Listen: Jeff Farris, Malcolm Beck, Larry Butler discussed on Gardening Naturally with John Dromgoole
"Welcome back. Everyone gets. But I think it's twenty four minutes past the hour of nine AM. And so I mentioned her a little while ago Michaela. Luckily, her when she was born, I started a nickname for her cold Boga Hannah's. Good morning pokey. Hello. That's the best you can do that. So anyway, for those of you have been listening for a very long time. It's been at least twenty four years since you first heard about her about it, right? Twenty four twenty four almost twenty five. And so with that degree of yours and photojournalism you've traveled part of Europe taking pictures of the gypsies and other folks over there. Vine pictures. Taking Goodwin's when you were in high school. So that was nice logical follow-up with the photojournalism Beth Webb you're gonna work, but you know, absolutely. Never in my car. So anyway, I'm glad you came here for the final day. It was a pleasure to be able to say, no. And then over the years. How you were doing. How Polk was doing many folks were they ask me on the street. So thank you for coming down on this last day. And so before I get to the phone lines. You're many folks that helped over the years and some of them include Jeff Farris, Jeff's been here for the last five years, and he's been a tremendous help and the program here and Robert rodale was on a couple of times as a matter back back in the past. Here's one that was really special to me. And it was the astronaut Eugene Cernan he came on. We spent an hour together talking. He's the one that stayed in the capsule when they circled the moon, and he looked back at the earth, and it was so awesome. And I guess it would be that there's life changed, and he became a more spiritual man, then the next week I had black elk on black yoke was the nephew of the original black yoke. And so I had him on to talk about. The way we should be caring for the earth. The way the native Americans care for the earth and the animals on the earth and what they did. And so it was nice to have these two views from one of the latest, astronauts, and one of the older tribes in the United States, and it was black elk had a chance to interview for that. Joel Salatin Joel Salatin. He was on one time with me and was very nice to have him here. Don Gardner was always on done is well respected. Everyone likes him. I'll bet Jeff brings him back on some Sunday morning too busy with you, Elaine Ingram. Now. She's the lady that taught us about aerobically made a compost tea renovated way an innovative way of processing this product. They'll be always made just in the container by steering it. She added air to it changed everything.

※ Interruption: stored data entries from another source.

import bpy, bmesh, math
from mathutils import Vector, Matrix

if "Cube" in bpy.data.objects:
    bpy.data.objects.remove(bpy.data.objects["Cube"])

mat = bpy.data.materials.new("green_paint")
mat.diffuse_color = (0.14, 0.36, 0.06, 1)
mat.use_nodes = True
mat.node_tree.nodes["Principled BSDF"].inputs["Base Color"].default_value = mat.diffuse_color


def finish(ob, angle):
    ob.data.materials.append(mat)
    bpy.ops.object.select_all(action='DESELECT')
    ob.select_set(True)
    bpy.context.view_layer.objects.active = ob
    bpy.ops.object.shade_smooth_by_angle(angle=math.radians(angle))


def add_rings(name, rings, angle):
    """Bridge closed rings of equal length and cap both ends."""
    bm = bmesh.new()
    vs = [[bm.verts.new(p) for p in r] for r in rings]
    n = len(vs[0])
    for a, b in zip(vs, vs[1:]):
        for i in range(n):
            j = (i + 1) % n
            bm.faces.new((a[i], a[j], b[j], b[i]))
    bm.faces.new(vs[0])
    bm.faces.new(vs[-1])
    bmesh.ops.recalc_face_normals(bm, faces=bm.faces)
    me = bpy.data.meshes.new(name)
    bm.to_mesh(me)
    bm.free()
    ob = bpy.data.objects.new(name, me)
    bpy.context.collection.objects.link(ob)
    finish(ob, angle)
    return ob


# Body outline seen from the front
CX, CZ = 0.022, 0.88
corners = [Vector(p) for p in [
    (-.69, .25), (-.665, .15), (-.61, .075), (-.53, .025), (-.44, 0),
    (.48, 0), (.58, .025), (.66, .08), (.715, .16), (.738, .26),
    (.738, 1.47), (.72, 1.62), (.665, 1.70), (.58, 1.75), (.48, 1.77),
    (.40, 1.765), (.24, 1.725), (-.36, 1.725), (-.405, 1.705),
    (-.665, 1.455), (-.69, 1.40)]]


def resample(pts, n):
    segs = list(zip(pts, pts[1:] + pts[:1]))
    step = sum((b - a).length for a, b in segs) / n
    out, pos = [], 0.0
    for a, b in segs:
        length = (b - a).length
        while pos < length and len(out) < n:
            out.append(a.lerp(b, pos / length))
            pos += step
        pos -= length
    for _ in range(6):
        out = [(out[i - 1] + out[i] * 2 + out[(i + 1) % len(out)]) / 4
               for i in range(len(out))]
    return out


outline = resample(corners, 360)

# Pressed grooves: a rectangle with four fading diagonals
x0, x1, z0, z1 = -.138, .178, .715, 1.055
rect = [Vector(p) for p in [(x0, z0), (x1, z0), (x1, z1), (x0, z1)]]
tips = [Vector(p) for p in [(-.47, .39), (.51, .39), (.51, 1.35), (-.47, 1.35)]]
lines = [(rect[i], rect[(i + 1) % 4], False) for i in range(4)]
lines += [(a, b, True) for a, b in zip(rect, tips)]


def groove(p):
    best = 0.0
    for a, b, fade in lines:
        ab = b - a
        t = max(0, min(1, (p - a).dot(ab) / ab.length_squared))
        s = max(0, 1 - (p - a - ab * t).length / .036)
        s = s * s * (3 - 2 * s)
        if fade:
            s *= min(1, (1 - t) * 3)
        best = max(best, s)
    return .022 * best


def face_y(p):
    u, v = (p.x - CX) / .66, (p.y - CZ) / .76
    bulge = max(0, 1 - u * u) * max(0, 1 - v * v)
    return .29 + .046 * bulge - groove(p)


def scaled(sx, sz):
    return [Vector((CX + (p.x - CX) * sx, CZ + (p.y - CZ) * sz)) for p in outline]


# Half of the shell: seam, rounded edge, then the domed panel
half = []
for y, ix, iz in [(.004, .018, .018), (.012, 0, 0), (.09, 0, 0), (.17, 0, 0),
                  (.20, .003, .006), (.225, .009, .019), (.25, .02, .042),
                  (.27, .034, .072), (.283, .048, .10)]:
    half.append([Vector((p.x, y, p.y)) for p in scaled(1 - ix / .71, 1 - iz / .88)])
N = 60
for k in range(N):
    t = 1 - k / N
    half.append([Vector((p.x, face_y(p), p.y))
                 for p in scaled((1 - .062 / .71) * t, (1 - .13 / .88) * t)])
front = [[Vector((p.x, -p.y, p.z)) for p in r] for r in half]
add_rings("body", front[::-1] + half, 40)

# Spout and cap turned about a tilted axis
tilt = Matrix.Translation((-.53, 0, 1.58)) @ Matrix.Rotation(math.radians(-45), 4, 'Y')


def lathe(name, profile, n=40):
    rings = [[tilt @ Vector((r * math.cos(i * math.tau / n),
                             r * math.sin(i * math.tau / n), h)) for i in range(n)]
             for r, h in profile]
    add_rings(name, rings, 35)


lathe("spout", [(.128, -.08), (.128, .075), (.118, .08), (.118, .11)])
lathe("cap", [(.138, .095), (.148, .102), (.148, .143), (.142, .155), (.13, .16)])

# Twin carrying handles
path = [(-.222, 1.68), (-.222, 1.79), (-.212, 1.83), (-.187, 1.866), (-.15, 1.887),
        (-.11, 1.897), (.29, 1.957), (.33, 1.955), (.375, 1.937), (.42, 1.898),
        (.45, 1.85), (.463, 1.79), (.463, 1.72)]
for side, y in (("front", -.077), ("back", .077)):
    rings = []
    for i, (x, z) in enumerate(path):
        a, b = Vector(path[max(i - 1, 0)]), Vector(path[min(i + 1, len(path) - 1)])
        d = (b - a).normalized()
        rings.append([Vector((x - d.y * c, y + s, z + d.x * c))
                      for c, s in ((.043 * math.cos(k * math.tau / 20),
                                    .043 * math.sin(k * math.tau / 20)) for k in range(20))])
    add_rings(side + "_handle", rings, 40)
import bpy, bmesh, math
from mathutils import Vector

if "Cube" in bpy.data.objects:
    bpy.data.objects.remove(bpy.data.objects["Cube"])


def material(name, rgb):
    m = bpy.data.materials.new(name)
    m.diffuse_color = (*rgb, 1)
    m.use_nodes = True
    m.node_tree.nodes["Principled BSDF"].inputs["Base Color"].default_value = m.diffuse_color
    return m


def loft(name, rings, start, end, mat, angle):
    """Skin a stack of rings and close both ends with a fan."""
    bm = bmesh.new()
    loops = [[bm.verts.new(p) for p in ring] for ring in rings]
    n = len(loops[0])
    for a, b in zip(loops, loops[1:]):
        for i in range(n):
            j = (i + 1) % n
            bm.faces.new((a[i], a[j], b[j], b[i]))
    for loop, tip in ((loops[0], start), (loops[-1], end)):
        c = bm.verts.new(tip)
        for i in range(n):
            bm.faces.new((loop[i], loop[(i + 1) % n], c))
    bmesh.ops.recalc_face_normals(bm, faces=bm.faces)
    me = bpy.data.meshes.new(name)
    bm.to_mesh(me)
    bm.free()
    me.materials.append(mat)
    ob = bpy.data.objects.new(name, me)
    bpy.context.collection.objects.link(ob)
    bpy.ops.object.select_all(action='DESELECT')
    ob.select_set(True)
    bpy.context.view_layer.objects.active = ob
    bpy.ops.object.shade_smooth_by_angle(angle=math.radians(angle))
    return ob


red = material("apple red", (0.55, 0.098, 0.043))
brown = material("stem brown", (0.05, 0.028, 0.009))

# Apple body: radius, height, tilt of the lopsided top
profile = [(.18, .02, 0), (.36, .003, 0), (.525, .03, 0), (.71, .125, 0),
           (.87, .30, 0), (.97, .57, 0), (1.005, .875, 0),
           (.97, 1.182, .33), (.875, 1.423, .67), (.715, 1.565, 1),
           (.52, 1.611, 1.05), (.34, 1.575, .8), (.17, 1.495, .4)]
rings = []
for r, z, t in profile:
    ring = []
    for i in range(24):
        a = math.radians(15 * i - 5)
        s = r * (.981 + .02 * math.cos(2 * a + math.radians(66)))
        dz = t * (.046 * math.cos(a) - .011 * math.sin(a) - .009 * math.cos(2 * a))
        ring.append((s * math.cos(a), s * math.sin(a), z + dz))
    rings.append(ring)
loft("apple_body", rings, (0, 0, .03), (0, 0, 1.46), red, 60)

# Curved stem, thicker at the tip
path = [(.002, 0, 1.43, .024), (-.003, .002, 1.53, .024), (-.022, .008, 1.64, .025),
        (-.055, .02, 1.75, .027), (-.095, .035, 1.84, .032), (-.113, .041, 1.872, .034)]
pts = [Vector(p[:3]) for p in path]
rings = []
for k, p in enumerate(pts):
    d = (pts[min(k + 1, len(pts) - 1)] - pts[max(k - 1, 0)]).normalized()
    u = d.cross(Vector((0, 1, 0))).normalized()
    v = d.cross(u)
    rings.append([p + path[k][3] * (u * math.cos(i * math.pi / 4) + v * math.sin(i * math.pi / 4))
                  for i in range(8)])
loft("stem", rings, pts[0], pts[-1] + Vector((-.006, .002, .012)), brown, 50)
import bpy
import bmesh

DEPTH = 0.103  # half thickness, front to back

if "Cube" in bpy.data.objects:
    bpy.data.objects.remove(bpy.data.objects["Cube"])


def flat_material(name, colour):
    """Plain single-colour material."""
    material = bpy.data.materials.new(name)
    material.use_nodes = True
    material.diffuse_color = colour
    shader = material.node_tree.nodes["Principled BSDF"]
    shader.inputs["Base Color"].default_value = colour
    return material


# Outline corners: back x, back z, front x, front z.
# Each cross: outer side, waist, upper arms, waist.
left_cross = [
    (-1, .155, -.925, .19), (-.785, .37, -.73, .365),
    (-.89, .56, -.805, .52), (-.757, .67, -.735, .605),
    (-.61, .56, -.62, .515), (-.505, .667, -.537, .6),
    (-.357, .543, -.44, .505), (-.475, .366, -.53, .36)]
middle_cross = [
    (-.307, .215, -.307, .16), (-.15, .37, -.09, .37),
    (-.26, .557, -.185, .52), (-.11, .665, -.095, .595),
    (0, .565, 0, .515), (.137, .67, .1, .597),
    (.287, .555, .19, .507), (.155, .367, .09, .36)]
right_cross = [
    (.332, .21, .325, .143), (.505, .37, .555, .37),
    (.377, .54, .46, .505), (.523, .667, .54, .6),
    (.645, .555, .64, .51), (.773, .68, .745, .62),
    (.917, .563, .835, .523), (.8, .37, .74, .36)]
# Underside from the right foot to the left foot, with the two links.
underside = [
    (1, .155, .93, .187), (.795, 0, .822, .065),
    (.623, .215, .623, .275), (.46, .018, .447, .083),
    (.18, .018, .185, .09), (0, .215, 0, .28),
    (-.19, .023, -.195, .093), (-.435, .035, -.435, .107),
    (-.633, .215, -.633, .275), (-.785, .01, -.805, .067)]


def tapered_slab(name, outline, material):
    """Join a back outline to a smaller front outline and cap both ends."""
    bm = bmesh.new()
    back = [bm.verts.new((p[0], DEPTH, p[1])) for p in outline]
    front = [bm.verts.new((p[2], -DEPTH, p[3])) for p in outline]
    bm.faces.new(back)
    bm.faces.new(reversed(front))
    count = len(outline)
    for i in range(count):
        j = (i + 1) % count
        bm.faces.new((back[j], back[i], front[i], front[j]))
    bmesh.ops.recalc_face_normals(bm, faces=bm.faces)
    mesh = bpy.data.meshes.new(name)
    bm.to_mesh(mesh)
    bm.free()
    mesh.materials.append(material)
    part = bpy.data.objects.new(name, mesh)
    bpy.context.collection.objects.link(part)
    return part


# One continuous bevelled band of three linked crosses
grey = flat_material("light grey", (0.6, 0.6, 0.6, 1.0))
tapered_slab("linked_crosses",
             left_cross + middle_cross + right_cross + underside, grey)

None of us thought about that. These organisms were now aerobic and living on the plants. Mike Shoup from the anti grows emporium on several times. My good friend Lucinda Hudson on many times, she's one of the herb experts in this area. And so she was on several times in a beautiful garden. Dr Arden Anderson, look this guy. He was the best one is the one I learned the most I think if you read some of his work. You will learn more than you will from any other resource. Dr Arden Anderson Caroline, and Larry Butler, of course, from boggy creek farm. I respect them because in the very beginning. There were one of the first certified farms, and they knew their stuff and they worked hard, and they were excellent speakers gave tours of the farm. We lost Larry this year Carolina's out there, the chicken whisper, he didn't like that name. But that's what she is. And so. The frequent guest, and Larry and Caroline where some of the first folks as we were here when the small family farm came back. We were on the air. And it was so nice to see that. So I was part of that small family for returning to the to the world out there for us to get fresh local produce Howard Garrett can't forget Howard proper John a few times, and Malcolm back, of course, Malcolm Beck was one of the mentors along the way for me is the one that kind of gave me that inside look at past seeing. There was one thing to look and see and there's another one to see past all that. And that's one of the things that he taught me. And I appreciate Malcolm we lost Malcolm this year. Also, MRs Johnson, the lady bird Johnson family had KLBJ to begin with. And I was one of the guests. Well ahead the show on there. I was one of the guests Paul prior. The early risers. The reason I was as guest because only guy in town that would show up at five AM to visit with him. So I became a frequent and he like me to bring the donuts also about lady bird Johnson. She invited us out to the house. My wife and myself one time to have supper with them with her and to walk around the garden. So we could talk about the native plants that she had in her garden, and one of these things that I remember for sure was I looked at one of the plants and I said, oh, that's a Mexican plummet. She said plants don't know borders, and that really opened my up my eyes up to the fact that. They don't know borders, and so calling him a Mexican Plum or something like that really kind of isolated where they live because they do very well here, and there was no fence at the time, the plants came back and forth with the birds and animals, and we had them all over the place my audience, you guys very important. I really learned a lot from the audience out there. We had a lot of fun together. And they were my friends and fellow gardeners. Also. And of course, my biggest supporter of the mall, and she gave up many weekends. Also for years. My wife, Jane, I want to thank all of these people for the support that they gave me or to come on the air with me, and there's many other folks, and we will address them in a little while. And these are just the folks that made it happen. It wasn't me coming down here. It was about other people the callers and the supporters and we'll be right back. It'll be."